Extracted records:
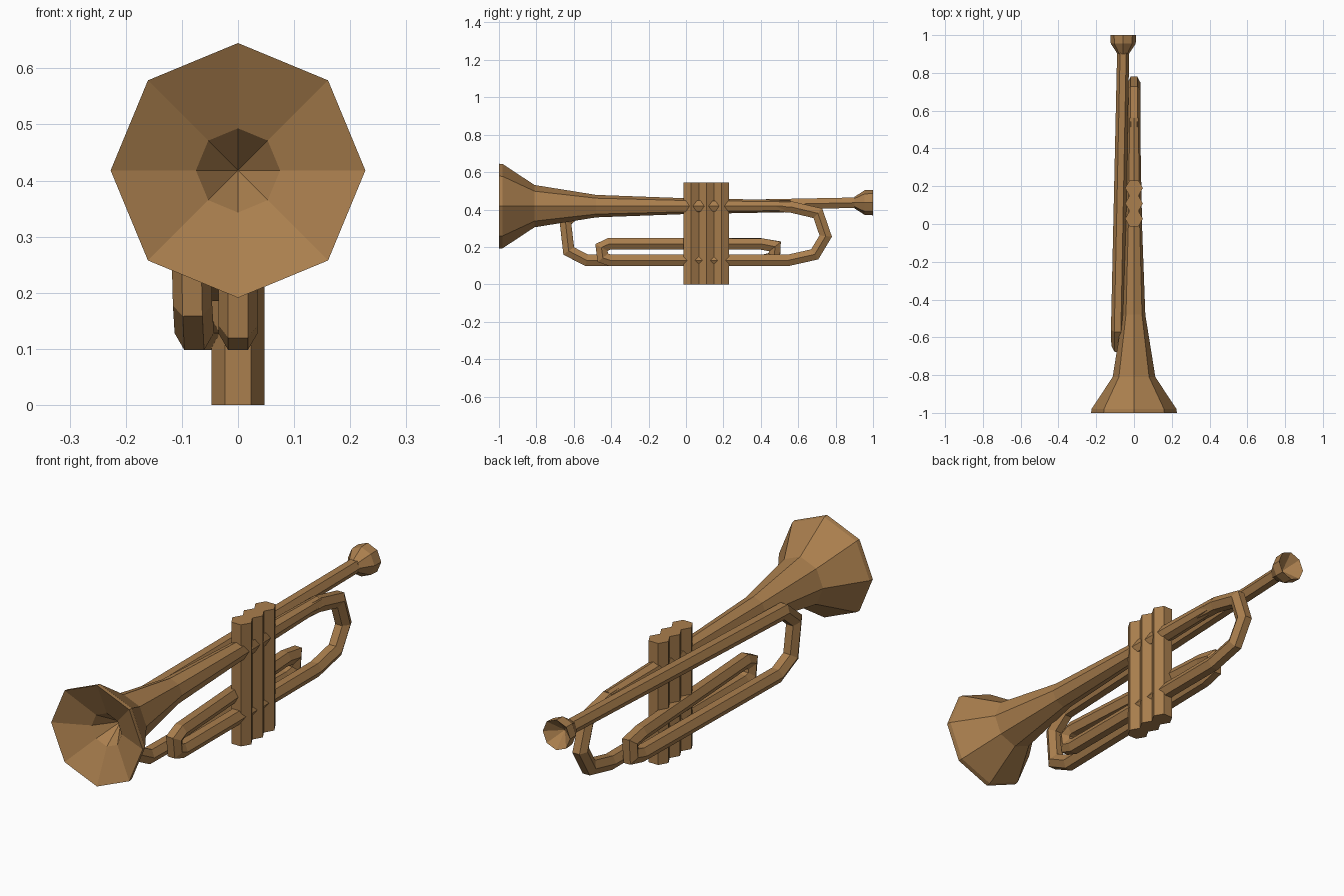
import bpy, bmesh, math
from mathutils import Vector

if "Cube" in bpy.data.objects:
    bpy.data.objects.remove(bpy.data.objects["Cube"])

brass = bpy.data.materials.new("brass")
brass.diffuse_color = (0.40, 0.21, 0.075, 1)
brass.use_nodes = True
brass.node_tree.nodes["Principled BSDF"].inputs["Base Color"].default_value = brass.diffuse_color


def finish(name, bm):
    bmesh.ops.recalc_face_normals(bm, faces=bm.faces)
    mesh = bpy.data.meshes.new(name)
    bm.to_mesh(mesh)
    bm.free()
    mesh.materials.append(brass)
    ob = bpy.data.objects.new(name, mesh)
    bpy.context.collection.objects.link(ob)


def skin(bm, rings):
    """Bridge consecutive vertex rings with quads."""
    for a, b in zip(rings, rings[1:]):
        n = len(a)
        for i in range(n):
            j = (i + 1) % n
            bm.faces.new((a[i], a[j], b[j], b[i]))


def turned(name, x, z, profile, apex_y, sides=8):
    """Lathe (y, radius) pairs along y: flat cap first, hollow cone last."""
    bm = bmesh.new()
    angles = [math.tau * i / sides for i in range(sides)]
    rings = [[bm.verts.new((x + r * math.cos(a), y, z + r * math.sin(a)))
              for a in angles] for y, r in profile]
    skin(bm, rings)
    bm.faces.new(rings[0])
    tip = bm.verts.new((x, apex_y, z))
    for i in range(sides):
        bm.faces.new((rings[-1][i], rings[-1][(i + 1) % sides], tip))
    finish(name, bm)


def tube(name, path, sides=6):
    """Sweep a polygon along (x, y, z, radius) points with mitred corners."""
    bm = bmesh.new()
    pts = [Vector(p[:3]) for p in path]
    rings = []
    for k, p in enumerate(pts):
        d_in = (p - pts[k - 1]).normalized() if k else (pts[1] - p).normalized()
        d_out = (pts[k + 1] - p).normalized() if k < len(pts) - 1 else d_in
        t = (d_in + d_out).normalized()
        side = (Vector((1, 0, 0)) - t * t.x).normalized()
        up = side.cross(t) / max(0.5, t.dot(d_in))
        r = path[k][3]
        rings.append([bm.verts.new(p + side * r * math.cos(math.tau * i / sides)
                                   + up * r * math.sin(math.tau * i / sides))
                      for i in range(sides)])
    skin(bm, rings)
    bm.faces.new(rings[0])
    bm.faces.new(rings[-1])
    finish(name, bm)


# Bell: outside from the narrow end to the rim, then inside to the throat
turned("bell", 0, 0.418,
       [(0.56, 0.032), (-0.02, 0.043), (-0.48, 0.06), (-0.81, 0.113),
        (-0.98, 0.225), (-1.0, 0.227), (-0.93, 0.075)], apex_y=-0.83)

# Mouthpiece with hollow cup
turned("mouthpiece", -0.057, 0.437,
       [(0.90, 0.03), (0.955, 0.066), (1.0, 0.068)], apex_y=0.94)

# One continuous pipe: leadpipe, front bend, slide loop, rear bend up to the bell
R = 0.035
tube("pipe", [
    (-0.057, 0.93, 0.437, 0.032), (-0.087, -0.56, 0.405, R),
    (-0.085, -0.645, 0.335, R), (-0.081, -0.627, 0.178, R),
    (-0.078, -0.53, 0.128, R),
    (-0.060, 0.41, 0.128, R), (-0.058, 0.472, 0.142, R),
    (-0.055, 0.475, 0.203, R), (-0.052, 0.40, 0.216, R),
    (0, -0.412, 0.216, R), (0, -0.452, 0.197, R),
    (0, -0.445, 0.142, R), (0, -0.405, 0.128, R),
    (0, 0.545, 0.128, R), (0, 0.688, 0.160, R), (0, 0.747, 0.258, R),
    (0, 0.705, 0.380, R), (0, 0.56, 0.414, R), (0, 0.45, 0.417, 0.032)])

# Three hexagonal valves standing flush side by side
VR, VH = 0.047, 0.545
for k in range(3):
    bm = bmesh.new()
    y = 0.109 + (k - 1) * VR * math.sqrt(3)
    rings = [[bm.verts.new((VR * math.cos(math.tau * i / 6),
                            y + VR * math.sin(math.tau * i / 6), z))
              for i in range(6)] for z in (0, VH)]
    skin(bm, rings)
    for ring in rings:
        bm.faces.new(ring)
    finish(f"valve_{k + 1}", bm)
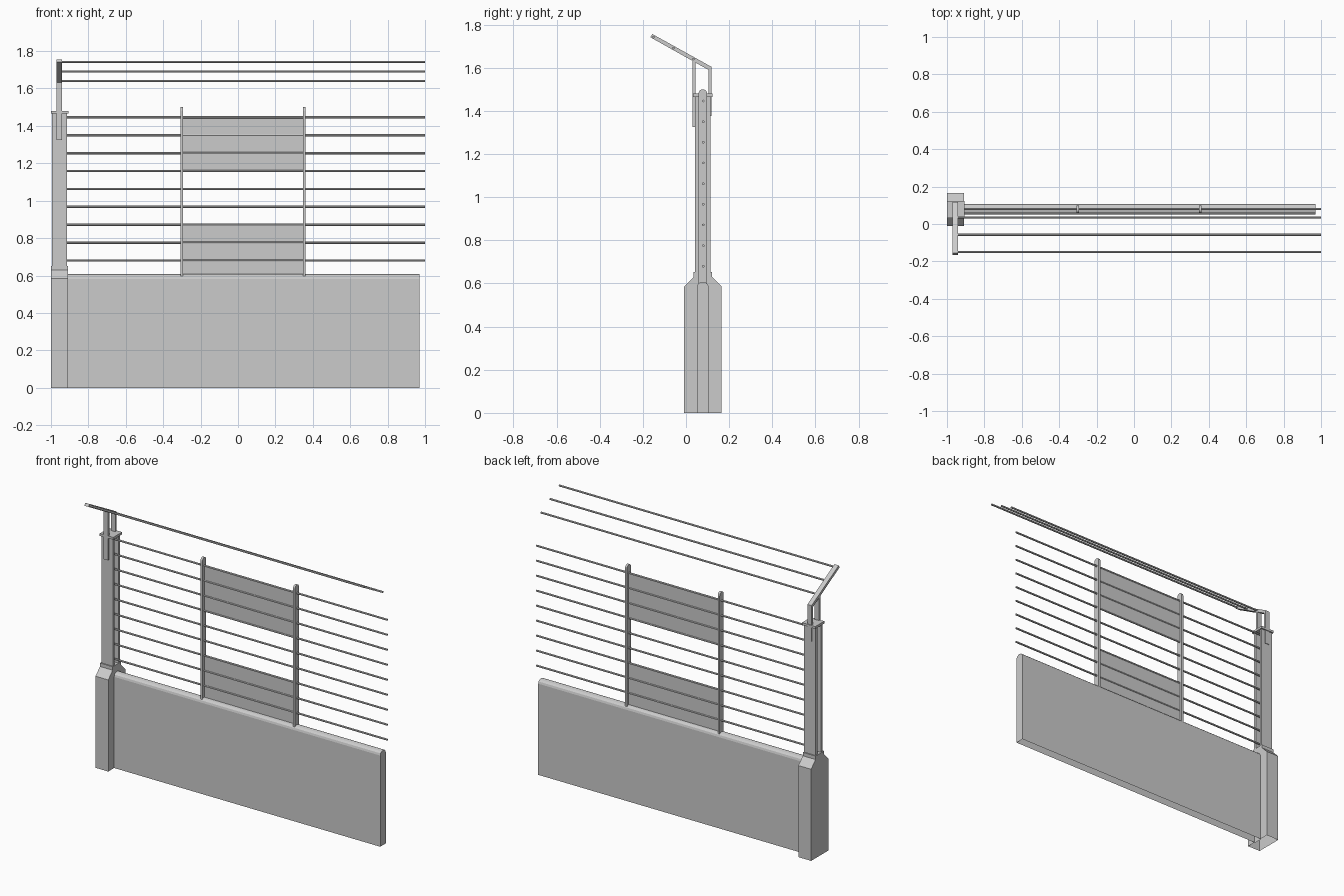
import bpy, bmesh, math
from mathutils import Matrix

cube = bpy.data.objects.get("Cube")
if cube:
    bpy.data.objects.remove(cube, do_unlink=True)

grey = bpy.data.materials.new("concrete_grey")
grey.use_nodes = True
colour = (0.6, 0.6, 0.6, 1)
grey.diffuse_color = colour
grey.node_tree.nodes["Principled BSDF"].inputs["Base Color"].default_value = colour

MID = 0.078  # centre line of the fence in y


def finish(name, bm):
    bmesh.ops.recalc_face_normals(bm, faces=bm.faces)
    mesh = bpy.data.meshes.new(name)
    bm.to_mesh(mesh)
    bm.free()
    mesh.materials.append(grey)
    obj = bpy.data.objects.new(name, mesh)
    bpy.context.collection.objects.link(obj)
    return obj


def extrude_x(name, profile, x0, x1, open_bottom=False):
    """Sweep a (y, z) outline along x."""
    bm = bmesh.new()
    face = bm.faces.new([bm.verts.new((x0, y, z)) for y, z in profile])
    new = bmesh.ops.extrude_face_region(bm, geom=[face])["geom"]
    moved = [v for v in new if isinstance(v, bmesh.types.BMVert)]
    bmesh.ops.translate(bm, verts=moved, vec=(x1 - x0, 0, 0))
    if not any(face in e.link_faces for e in bm.edges):
        bm.faces.new([v for v in bm.verts if v not in moved])
    if open_bottom:
        under = [f for f in bm.faces if all(v.co.z < 0.001 for v in f.verts)]
        bmesh.ops.delete(bm, geom=under, context="FACES")
    return finish(name, bm)


def box(name, x0, x1, y0, y1, z0, z1):
    return extrude_x(name, [(y0, z0), (y1, z0), (y1, z1), (y0, z1)], x0, x1)


def rod(name, x0, x1, y, z, radius=0.006):
    bm = bmesh.new()
    bmesh.ops.create_cone(bm, cap_ends=True, segments=8, radius1=radius,
                          radius2=radius, depth=x1 - x0)
    place = Matrix.Translation(((x0 + x1) / 2, y, z)) @ Matrix.Rotation(math.pi / 2, 4, "Y")
    bmesh.ops.transform(bm, matrix=place, verts=bm.verts)
    return finish(name, bm)


def rounded_top(half, z0, z1, rise, steps):
    """Upright strip outline whose top is an elliptical arc."""
    arc = [(MID + half * math.cos(math.pi * i / steps),
            z1 - rise + rise * math.sin(math.pi * i / steps)) for i in range(steps + 1)]
    return [(MID - half, z0), (MID + half, z0)] + arc


# Low wall with a rounded top, open underneath
extrude_x("low_wall", rounded_top(0.028, 0, 0.607, 0.025, 6), -0.915, 0.97, True)

# Post base with sloping shoulders
half = [(0.0875, 0), (0.0875, 0.585), (0.043, 0.63), (0.043, 0.652)]
outline = [(MID + y, z) for y, z in half] + [(MID - y, z) for y, z in reversed(half)]
extrude_x("post_base", outline, -1.0, -0.91, True)

# H-section post and its cap
for name, side in (("front", -1), ("back", 1)):
    outer, inner = sorted((MID + side * 0.036, MID + side * 0.018))
    box("post_flange_" + name, -0.995, -0.913, outer, inner, 0.65, 1.465)
box("post_web", -0.963, -0.945, MID - 0.02, MID + 0.02, 0.65, 1.465)
box("post_cap", -1.0, -0.905, MID - 0.045, MID + 0.045, 1.465, 1.48)

# Overhanging bracket on top of the post
box("bracket_front_bar", -0.97, -0.94, 0.03, 0.044, 1.325, 1.635)
box("bracket_back_bar", -0.97, -0.94, 0.104, 0.118, 1.375, 1.6)
extrude_x("bracket_arm", [(0.118, 1.59), (0.118, 1.604), (-0.156, 1.756),
                          (-0.165, 1.741), (0.104, 1.59)], -0.97, -0.94)

# Overhead wires
for i in range(3):
    rod(f"overhead_wire_{i + 1}", -0.95, 1.0, 0.035 - 0.0925 * i, 1.64 + 0.051 * i)

# Horizontal rails
for i in range(9):
    rod(f"rail_{i + 1}", -0.95, 1.0, MID + 0.002, 0.68 + 0.0957 * i)

# Upright slats with round tops
for name, x in (("right", -0.3), ("left", 0.355)):
    extrude_x("slat_" + name, rounded_top(0.02, 0.59, 1.5, 0.02, 8), x - 0.007, x + 0.007)

# Thin infill panels between the slats
for name, z0, z1 in (("lower", 0.6, 0.87), ("upper", 1.16, 1.447)):
    box("panel_" + name, -0.3, 0.355, MID, MID + 0.004, z0, z1)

### Work item
Please let your answer be exactly the lines from the one holding "-1.0, -0.91, True)" through the last line of the entries above, both ends included.

### Response below
extrude_x("post_base", outline, -1.0, -0.91, True)

# H-section post and its cap
for name, side in (("front", -1), ("back", 1)):
    outer, inner = sorted((MID + side * 0.036, MID + side * 0.018))
    box("post_flange_" + name, -0.995, -0.913, outer, inner, 0.65, 1.465)
box("post_web", -0.963, -0.945, MID - 0.02, MID + 0.02, 0.65, 1.465)
box("post_cap", -1.0, -0.905, MID - 0.045, MID + 0.045, 1.465, 1.48)

# Overhanging bracket on top of the post
box("bracket_front_bar", -0.97, -0.94, 0.03, 0.044, 1.325, 1.635)
box("bracket_back_bar", -0.97, -0.94, 0.104, 0.118, 1.375, 1.6)
extrude_x("bracket_arm", [(0.118, 1.59), (0.118, 1.604), (-0.156, 1.756),
                          (-0.165, 1.741), (0.104, 1.59)], -0.97, -0.94)

# Overhead wires
for i in range(3):
    rod(f"overhead_wire_{i + 1}", -0.95, 1.0, 0.035 - 0.0925 * i, 1.64 + 0.051 * i)

# Horizontal rails
for i in range(9):
    rod(f"rail_{i + 1}", -0.95, 1.0, MID + 0.002, 0.68 + 0.0957 * i)

# Upright slats with round tops
for name, x in (("right", -0.3), ("left", 0.355)):
    extrude_x("slat_" + name, rounded_top(0.02, 0.59, 1.5, 0.02, 8), x - 0.007, x + 0.007)

# Thin infill panels between the slats
for name, z0, z1 in (("lower", 0.6, 0.87), ("upper", 1.16, 1.447)):
    box("panel_" + name, -0.3, 0.355, MID, MID + 0.004, z0, z1)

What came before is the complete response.